[Extracted records]:
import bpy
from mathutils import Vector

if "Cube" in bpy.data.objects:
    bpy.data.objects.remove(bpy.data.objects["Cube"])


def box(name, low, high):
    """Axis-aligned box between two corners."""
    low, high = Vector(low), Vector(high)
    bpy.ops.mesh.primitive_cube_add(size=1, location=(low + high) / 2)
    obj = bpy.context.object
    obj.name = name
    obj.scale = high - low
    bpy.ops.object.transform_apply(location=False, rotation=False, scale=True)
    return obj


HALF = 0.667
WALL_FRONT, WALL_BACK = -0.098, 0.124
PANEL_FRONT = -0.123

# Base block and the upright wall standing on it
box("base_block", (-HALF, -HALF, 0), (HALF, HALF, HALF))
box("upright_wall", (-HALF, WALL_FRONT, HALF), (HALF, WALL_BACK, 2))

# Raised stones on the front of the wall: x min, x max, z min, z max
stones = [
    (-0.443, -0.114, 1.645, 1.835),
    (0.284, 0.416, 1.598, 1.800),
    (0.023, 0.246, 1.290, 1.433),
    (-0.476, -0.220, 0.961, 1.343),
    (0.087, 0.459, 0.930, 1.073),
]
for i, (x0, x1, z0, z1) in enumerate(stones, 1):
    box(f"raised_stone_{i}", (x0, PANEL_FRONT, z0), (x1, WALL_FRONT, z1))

[Assignment]: Show all lines from the records above where the word "stones" occurs.

[Expected output]:
# Raised stones on the front of the wall: x min, x max, z min, z max
stones = [
for i, (x0, x1, z0, z1) in enumerate(stones, 1):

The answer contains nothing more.